  31. Powers, A. R., Elliott, R. N., Patterson, D., & Shaw, S. (1995). Family environment and deaf and hard of hearing students with mild additional disabilities. Journal of Childhood Communication Disorders, 17, 15–19.CrossRefGoogle Scholar
  32. Pressman, L., Pipp-Siegel, S., Yoshinaga-Itano, C., & Deas, A. (1999). The relation of sensitivity to child expressive language gain in deaf and hard-of-hearing children whose caregivers are hearing. Journal of Deaf Studies and Deaf Education, 4, 294–304.PubMedCrossRefPubMedCentralGoogle Scholar
  33. Raz, Y. A. E. L. (2004). Conductive hearing loss. In C. M. Alper (Ed.), Advanced therapy of Otitis media (pp. 419–424). Hamilton: BC Decker.Google Scholar
  34. Read, A. P., & Newton, V. E. (1997). Waardenburg syndrome. Journal of Medical Genetics, 34(8), 656–665.PubMedPubMedCentralCrossRefGoogle Scholar
  35. Rhine-Kahlback, S. (2004). The assessment of developmental language differences, executive functioning, and social skills in deaf children. Unpublished doctoral dissertation, Gallaudet University, Washington, DC.Google Scholar
  36. Simeonsson, R. J., Wax, T. M., & White, K. (2001). Assessment of children who are deaf or hard of hearing. In R. Simeonsson & S. Rosenthal (Eds.), Psychological and developmental assessment: Children with disabilities and chronic conditions (pp. 248–266). New York: Guilford.Google Scholar
  37. Smith, R. J. H., Shearer, A. E., Hildebrand, M. S., & Van Camp, G. (2014). Deafness and hereditary hearing loss overview. In R. A. Pagon, T. D. Bird, C. R. Dolan, & K. Stephens (Eds.), GeneReviews. Seattle: University of Washington.Google Scholar
  38. Snead, M. P., & Yates, J. R. (1999). Clinical and molecular genetics of Stickler syndrome. Journal of Medical Genetics, 36(5), 353–359.PubMedPubMedCentralGoogle Scholar
  39. Song, M. H., Lee, K. Y., Choi, J. Y., Bok, J., & Kim, U. K. (2011). Nonsyndromic X-linked hearing loss. Frontiers in Bioscience (Elite Edition), 4, 924–933.Google Scholar
  40. Sussman, A. E., & Brauer, B. A. (1999). On being a psychotherapist with Deaf clients. In I. W. Leigh (Ed.), Psychotherapy with deaf clients from diverse groups (pp. 3–22). Washington, DC: Gallaudet University Press.Google Scholar
  41. Traxler, C. B. (2000). The Stanford achievement test, 9th edition: National norming and performance standards for deaf and hard of hearing students. Journal of Deaf Studies and Deaf Education, 5(4), 337–348.PubMedCrossRefPubMedCentralGoogle Scholar
  42. Wagner, M., Newman, L., Cameto, R., Garza, N., & Levine, P. (2005). After high school. A first look at the postschool experiences of youth with disabilities. A report from the National Longitudinal Transition Study - 2 (NLTS-2). Menlo Park, CA: SRI International. Retrieved 1 June 2009 from http://www.nlts2.org/pdfs/afterhighschool_report.pdf
  43. WHO (2005). Deafness and hearing impairment. Retrieved 11 June 2009 from http://www.who.int/mediacentre/factsheets/fs300/en/print.html
  44. Yoshinaga Itano, C., Sedey, A. L., Coulter, D. K., & Mehl, A. L. (1998). The language of early and later identified children with hearing loss. Pediatrics, 102, 1161–1171.PubMedCrossRefPubMedCentralGoogle Scholar
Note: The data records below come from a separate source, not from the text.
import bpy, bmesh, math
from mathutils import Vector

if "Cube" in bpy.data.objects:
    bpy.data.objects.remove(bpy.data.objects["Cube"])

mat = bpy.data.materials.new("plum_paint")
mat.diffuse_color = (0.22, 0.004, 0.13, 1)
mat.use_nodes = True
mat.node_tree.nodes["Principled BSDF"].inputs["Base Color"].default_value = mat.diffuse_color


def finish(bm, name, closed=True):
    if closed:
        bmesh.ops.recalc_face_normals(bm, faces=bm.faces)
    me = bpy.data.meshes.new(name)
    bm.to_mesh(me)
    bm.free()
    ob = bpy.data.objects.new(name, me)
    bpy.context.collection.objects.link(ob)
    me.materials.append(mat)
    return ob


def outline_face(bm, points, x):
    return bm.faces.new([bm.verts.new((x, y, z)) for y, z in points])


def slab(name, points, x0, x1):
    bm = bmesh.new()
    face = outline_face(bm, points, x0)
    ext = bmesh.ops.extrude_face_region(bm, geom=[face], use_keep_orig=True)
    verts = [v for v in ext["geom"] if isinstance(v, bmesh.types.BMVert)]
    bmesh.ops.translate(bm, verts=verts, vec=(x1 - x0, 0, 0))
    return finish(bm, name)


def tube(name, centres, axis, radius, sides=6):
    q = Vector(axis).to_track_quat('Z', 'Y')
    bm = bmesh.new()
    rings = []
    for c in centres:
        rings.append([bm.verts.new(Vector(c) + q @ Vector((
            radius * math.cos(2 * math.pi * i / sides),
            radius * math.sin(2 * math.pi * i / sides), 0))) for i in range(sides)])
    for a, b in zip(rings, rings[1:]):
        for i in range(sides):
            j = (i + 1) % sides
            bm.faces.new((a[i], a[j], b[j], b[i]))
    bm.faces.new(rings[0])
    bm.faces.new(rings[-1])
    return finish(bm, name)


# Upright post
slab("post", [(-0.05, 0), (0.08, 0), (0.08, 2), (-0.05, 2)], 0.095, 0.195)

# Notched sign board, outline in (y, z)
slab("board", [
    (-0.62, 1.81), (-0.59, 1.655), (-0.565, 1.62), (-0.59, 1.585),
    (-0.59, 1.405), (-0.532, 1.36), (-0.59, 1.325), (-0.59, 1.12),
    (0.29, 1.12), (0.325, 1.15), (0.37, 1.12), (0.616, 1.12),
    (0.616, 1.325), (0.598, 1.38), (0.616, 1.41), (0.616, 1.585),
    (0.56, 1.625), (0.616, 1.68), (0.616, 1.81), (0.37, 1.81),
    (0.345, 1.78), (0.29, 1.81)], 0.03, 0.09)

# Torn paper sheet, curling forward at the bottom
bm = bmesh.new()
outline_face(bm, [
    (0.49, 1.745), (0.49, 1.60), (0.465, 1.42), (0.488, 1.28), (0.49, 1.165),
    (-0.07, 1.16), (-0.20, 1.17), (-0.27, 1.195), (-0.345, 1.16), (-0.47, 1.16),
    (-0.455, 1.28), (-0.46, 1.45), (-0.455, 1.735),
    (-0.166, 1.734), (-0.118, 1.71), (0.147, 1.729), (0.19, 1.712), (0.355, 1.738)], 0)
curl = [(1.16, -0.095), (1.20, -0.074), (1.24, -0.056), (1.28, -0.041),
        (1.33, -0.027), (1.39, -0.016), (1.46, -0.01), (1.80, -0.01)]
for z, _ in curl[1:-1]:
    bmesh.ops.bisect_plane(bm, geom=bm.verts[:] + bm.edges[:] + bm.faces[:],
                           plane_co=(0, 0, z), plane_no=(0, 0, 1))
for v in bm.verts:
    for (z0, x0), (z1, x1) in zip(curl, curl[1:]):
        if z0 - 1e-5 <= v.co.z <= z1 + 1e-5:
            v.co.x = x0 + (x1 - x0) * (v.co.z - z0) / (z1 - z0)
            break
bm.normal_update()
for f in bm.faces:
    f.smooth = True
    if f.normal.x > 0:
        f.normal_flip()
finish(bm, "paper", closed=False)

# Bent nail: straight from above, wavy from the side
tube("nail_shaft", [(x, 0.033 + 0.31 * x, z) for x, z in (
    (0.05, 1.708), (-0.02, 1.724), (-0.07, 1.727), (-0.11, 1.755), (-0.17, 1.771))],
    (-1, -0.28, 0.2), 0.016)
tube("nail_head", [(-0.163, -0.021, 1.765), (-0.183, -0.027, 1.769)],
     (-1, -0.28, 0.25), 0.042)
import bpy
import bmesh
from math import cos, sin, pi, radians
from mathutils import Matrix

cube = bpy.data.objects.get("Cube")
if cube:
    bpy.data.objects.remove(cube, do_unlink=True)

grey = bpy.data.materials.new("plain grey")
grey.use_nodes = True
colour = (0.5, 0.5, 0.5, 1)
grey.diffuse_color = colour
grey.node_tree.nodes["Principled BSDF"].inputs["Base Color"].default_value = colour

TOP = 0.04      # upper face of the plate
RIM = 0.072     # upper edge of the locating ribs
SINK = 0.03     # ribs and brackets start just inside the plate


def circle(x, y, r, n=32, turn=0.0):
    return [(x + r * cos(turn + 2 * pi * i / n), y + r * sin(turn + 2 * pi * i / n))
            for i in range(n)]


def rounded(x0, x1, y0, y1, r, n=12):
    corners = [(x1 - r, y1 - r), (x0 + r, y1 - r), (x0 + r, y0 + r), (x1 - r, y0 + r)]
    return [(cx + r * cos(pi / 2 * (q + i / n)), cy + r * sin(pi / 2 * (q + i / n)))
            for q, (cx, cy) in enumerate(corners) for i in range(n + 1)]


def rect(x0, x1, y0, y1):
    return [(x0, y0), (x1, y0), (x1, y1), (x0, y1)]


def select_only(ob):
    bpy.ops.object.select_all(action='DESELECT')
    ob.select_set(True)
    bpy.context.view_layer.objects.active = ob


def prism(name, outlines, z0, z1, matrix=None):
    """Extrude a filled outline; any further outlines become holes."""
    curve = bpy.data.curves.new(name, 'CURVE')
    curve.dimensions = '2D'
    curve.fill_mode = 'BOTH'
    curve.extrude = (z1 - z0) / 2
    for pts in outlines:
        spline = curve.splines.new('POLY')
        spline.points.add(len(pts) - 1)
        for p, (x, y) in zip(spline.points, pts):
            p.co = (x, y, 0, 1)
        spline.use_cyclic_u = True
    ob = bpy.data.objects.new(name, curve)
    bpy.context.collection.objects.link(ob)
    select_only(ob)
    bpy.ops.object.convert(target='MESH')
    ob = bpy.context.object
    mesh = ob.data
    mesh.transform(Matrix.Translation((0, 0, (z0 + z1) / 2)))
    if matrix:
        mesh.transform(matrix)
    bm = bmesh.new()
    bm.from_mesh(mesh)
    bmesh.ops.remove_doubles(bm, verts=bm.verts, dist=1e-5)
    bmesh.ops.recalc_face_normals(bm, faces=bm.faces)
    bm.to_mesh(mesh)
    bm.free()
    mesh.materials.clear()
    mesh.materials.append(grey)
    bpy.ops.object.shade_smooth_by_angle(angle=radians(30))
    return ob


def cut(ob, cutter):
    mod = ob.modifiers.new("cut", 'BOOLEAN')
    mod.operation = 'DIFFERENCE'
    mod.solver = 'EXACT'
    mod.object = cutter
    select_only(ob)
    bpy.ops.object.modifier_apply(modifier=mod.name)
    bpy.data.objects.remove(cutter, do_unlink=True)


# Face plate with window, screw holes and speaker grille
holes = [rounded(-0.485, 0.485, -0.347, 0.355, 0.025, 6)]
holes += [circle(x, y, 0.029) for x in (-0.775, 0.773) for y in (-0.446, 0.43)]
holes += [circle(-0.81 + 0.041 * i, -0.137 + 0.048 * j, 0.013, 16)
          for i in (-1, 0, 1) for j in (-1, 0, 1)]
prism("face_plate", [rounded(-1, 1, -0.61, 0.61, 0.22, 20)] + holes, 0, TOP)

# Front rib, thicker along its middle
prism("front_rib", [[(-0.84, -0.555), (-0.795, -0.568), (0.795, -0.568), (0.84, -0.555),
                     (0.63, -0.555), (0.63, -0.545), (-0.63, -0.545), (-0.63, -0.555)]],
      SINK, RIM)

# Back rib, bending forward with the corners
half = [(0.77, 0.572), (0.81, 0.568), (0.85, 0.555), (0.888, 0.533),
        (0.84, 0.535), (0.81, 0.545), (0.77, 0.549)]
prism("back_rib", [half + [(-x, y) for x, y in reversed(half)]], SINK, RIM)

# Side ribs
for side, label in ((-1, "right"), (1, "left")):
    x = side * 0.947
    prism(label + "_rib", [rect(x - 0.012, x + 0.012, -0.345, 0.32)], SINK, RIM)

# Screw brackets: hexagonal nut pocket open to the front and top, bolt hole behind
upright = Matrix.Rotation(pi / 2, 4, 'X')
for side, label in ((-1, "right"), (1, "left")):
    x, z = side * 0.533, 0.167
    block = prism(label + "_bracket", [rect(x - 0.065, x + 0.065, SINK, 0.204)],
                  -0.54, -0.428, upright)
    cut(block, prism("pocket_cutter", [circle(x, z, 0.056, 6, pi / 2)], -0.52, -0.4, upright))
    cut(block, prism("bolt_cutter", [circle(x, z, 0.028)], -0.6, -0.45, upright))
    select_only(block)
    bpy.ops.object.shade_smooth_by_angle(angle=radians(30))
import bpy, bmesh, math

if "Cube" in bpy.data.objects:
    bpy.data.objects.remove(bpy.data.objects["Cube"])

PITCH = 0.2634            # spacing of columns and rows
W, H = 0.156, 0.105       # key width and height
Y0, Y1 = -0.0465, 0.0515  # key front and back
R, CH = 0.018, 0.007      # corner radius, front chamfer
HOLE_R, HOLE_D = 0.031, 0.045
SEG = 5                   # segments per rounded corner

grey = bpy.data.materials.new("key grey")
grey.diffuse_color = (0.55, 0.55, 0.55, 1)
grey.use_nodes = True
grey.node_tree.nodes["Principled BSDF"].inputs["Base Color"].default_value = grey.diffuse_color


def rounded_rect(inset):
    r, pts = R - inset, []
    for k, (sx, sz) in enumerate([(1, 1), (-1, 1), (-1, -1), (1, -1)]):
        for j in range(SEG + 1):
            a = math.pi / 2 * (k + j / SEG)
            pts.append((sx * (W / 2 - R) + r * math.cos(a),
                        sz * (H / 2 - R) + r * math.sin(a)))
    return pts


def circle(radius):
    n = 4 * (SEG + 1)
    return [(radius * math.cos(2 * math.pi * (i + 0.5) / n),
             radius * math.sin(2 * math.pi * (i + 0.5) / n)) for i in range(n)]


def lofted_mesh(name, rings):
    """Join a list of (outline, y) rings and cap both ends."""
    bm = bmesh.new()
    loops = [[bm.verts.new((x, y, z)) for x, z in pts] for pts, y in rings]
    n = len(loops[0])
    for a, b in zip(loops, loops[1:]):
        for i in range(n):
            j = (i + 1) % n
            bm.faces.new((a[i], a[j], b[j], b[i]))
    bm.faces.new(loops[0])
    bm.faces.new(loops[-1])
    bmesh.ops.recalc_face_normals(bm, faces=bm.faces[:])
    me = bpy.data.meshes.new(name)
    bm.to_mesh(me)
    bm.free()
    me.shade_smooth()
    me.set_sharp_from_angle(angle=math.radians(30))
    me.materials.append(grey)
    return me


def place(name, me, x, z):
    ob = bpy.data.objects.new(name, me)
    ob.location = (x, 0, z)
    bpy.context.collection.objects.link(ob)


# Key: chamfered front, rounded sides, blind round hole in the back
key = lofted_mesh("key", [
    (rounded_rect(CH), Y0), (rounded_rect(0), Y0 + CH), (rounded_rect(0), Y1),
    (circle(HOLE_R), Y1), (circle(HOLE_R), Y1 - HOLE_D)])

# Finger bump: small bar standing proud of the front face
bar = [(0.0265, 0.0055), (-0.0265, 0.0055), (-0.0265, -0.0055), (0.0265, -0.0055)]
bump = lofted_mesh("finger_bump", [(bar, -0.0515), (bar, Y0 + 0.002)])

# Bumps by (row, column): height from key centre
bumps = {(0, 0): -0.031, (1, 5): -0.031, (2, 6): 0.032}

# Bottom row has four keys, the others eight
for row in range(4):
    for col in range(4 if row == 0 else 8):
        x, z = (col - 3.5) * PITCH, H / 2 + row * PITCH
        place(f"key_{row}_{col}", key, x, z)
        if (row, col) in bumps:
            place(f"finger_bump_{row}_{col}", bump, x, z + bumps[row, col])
Copyright information

© Springer International Publishing AG, part of Springer Nature 2018

Authors and Affiliations

  1. 1.University of Minnesota Medical SchoolMinneapolisUSA
  2. 2.Faculty of Health SciencesUniversity of MacauMacaoChina